* **WHAT NEEDS TO BE DONE**
Work through the records below and copy every line that includes "with".

--- PROVIDED DATA ---

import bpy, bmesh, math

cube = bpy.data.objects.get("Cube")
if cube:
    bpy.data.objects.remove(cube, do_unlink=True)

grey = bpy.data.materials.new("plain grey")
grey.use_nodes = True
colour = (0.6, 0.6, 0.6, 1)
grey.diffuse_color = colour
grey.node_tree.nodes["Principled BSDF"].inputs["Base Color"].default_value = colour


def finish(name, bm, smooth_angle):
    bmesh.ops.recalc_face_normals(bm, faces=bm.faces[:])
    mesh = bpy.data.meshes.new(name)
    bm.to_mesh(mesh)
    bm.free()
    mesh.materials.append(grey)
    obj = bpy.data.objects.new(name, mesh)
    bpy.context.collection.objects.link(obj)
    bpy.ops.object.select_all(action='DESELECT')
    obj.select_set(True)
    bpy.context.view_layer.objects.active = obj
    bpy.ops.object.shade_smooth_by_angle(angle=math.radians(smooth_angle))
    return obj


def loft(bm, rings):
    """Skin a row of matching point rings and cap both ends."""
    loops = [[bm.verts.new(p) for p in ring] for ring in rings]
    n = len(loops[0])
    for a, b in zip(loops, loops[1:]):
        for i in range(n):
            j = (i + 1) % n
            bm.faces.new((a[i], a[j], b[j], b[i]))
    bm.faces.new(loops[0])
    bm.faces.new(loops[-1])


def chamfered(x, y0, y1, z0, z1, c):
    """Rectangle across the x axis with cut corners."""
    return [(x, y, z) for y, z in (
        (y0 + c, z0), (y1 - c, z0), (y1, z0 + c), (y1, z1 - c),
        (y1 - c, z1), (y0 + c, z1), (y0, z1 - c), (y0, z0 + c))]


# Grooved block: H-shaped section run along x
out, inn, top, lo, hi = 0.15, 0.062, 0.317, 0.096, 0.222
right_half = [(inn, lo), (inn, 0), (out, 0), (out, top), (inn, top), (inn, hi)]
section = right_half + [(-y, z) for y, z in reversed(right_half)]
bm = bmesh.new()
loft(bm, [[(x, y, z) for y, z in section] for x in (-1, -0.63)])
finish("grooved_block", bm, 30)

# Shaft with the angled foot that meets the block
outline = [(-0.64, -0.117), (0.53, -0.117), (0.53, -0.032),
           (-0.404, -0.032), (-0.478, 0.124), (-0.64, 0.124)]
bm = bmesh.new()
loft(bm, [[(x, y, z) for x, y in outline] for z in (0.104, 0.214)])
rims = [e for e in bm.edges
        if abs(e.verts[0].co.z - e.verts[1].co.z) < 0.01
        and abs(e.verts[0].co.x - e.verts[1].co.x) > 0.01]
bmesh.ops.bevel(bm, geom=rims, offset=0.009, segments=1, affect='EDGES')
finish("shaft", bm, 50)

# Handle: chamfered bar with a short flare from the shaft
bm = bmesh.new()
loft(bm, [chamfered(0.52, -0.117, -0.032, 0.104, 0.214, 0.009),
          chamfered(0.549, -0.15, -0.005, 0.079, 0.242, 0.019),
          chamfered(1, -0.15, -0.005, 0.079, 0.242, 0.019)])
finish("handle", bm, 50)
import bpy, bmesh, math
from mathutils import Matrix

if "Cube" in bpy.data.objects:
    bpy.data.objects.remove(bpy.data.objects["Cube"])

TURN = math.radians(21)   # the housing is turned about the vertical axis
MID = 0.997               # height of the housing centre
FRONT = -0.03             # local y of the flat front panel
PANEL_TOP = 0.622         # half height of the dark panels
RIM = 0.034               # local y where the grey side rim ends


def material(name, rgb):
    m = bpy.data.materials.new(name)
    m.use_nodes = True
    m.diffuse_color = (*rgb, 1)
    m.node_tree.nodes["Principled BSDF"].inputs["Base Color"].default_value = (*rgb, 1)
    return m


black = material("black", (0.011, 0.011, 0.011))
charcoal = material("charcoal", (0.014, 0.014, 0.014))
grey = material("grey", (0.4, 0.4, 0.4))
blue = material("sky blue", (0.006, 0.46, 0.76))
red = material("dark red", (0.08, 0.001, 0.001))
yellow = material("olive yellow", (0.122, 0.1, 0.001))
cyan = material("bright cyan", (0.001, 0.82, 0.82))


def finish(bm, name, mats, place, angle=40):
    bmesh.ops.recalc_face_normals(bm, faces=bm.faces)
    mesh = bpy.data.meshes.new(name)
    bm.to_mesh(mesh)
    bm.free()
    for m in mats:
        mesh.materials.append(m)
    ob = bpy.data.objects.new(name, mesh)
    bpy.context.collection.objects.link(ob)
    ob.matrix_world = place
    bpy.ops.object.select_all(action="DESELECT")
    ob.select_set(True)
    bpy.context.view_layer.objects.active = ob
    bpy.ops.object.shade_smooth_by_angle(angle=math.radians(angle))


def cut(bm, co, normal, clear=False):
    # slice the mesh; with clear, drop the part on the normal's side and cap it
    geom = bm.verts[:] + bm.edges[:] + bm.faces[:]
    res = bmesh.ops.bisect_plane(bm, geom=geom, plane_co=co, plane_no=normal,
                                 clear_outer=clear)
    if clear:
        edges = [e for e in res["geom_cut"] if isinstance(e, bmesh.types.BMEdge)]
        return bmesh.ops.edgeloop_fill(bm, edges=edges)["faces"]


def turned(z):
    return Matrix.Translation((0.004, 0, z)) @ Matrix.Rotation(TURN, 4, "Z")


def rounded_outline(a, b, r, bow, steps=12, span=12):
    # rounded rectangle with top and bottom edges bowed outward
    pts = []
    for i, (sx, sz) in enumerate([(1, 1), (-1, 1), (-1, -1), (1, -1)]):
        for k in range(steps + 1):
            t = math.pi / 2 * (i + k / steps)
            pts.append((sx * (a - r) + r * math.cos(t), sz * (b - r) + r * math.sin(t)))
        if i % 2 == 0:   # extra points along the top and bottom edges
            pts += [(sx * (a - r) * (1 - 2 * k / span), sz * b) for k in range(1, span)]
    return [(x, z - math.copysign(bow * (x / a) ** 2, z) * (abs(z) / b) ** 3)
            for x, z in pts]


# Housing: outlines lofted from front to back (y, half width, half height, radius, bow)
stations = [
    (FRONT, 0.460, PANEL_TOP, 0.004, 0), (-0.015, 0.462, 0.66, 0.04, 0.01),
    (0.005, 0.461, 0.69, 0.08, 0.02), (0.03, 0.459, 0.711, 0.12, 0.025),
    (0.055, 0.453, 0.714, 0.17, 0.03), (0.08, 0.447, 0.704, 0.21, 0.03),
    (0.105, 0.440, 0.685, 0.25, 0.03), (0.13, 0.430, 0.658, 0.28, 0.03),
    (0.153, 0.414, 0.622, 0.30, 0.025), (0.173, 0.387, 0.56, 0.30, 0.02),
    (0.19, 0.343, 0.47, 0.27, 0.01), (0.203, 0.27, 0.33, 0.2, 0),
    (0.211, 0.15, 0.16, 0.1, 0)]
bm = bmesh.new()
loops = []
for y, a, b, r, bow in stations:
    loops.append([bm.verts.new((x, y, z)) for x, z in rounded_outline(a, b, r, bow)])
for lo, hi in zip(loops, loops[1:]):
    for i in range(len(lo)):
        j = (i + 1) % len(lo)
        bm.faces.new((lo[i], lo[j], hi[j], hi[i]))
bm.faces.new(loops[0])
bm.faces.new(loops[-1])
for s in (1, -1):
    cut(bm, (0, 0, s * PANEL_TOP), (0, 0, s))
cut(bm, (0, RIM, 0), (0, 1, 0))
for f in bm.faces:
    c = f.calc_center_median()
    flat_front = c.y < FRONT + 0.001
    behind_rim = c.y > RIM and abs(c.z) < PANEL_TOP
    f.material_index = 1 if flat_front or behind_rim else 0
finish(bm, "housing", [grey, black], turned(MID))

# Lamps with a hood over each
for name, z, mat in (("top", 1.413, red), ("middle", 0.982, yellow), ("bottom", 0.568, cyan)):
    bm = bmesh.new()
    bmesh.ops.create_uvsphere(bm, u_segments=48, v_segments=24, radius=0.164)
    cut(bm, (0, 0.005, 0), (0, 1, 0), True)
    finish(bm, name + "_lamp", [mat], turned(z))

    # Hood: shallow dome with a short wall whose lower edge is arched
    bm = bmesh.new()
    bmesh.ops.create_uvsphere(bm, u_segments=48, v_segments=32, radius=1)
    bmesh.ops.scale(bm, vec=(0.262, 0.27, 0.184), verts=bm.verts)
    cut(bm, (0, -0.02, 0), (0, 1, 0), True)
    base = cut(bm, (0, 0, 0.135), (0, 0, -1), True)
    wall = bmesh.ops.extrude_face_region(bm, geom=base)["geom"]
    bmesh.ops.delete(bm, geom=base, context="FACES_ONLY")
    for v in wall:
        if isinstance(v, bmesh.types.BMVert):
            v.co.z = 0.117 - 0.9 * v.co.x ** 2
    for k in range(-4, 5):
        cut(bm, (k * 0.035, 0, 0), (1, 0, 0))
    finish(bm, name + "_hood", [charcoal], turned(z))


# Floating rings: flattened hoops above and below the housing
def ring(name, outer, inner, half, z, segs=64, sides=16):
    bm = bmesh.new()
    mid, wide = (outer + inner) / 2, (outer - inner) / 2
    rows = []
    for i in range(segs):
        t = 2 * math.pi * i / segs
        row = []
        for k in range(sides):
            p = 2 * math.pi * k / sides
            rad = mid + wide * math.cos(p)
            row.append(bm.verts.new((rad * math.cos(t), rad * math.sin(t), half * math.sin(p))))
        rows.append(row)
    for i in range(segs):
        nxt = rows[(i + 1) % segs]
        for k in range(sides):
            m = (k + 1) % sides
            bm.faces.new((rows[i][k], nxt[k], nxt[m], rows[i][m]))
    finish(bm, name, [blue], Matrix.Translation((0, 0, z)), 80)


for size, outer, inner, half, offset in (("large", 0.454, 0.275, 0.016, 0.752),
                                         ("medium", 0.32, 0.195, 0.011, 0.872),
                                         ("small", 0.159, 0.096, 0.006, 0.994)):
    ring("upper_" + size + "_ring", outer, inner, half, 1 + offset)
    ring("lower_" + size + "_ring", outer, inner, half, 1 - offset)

---

* **RESPONSE BOX**
    """Rectangle across the x axis with cut corners."""
# Shaft with the angled foot that meets the block
# Handle: chamfered bar with a short flare from the shaft
    # slice the mesh; with clear, drop the part on the normal's side and cap it
    # rounded rectangle with top and bottom edges bowed outward
# Lamps with a hood over each
    # Hood: shallow dome with a short wall whose lower edge is arched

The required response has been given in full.